■ Directions
What number of lines in the entries hold the string "prism"? Answer with it alone.

■ Task input

- Opening Delimiter -

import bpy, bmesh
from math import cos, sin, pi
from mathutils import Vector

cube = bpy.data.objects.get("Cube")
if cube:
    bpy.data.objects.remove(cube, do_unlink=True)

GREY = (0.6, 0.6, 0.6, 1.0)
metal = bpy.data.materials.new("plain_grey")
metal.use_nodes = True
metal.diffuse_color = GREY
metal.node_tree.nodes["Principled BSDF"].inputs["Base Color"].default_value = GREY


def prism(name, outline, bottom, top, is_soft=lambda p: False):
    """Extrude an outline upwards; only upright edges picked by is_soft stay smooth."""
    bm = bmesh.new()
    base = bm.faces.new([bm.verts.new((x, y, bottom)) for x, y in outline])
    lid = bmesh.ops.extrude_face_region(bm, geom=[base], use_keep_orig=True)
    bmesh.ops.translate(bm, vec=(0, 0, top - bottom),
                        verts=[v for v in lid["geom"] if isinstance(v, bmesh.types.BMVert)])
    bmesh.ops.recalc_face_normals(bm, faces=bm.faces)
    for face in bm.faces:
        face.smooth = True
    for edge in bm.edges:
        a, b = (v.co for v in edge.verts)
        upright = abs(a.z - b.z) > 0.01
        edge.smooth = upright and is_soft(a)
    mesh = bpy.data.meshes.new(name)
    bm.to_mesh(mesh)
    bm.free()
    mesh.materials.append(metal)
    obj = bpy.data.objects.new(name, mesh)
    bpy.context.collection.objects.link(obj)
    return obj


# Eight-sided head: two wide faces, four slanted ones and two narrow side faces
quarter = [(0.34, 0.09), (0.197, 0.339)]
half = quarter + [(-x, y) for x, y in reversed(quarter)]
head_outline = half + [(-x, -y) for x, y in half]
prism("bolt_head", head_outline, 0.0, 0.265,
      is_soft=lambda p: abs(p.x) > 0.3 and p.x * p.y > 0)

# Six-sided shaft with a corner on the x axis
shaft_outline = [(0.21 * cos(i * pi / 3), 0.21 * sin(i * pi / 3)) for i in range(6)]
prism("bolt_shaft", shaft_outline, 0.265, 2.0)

- Closing Delimiter -

■ Result for this task
3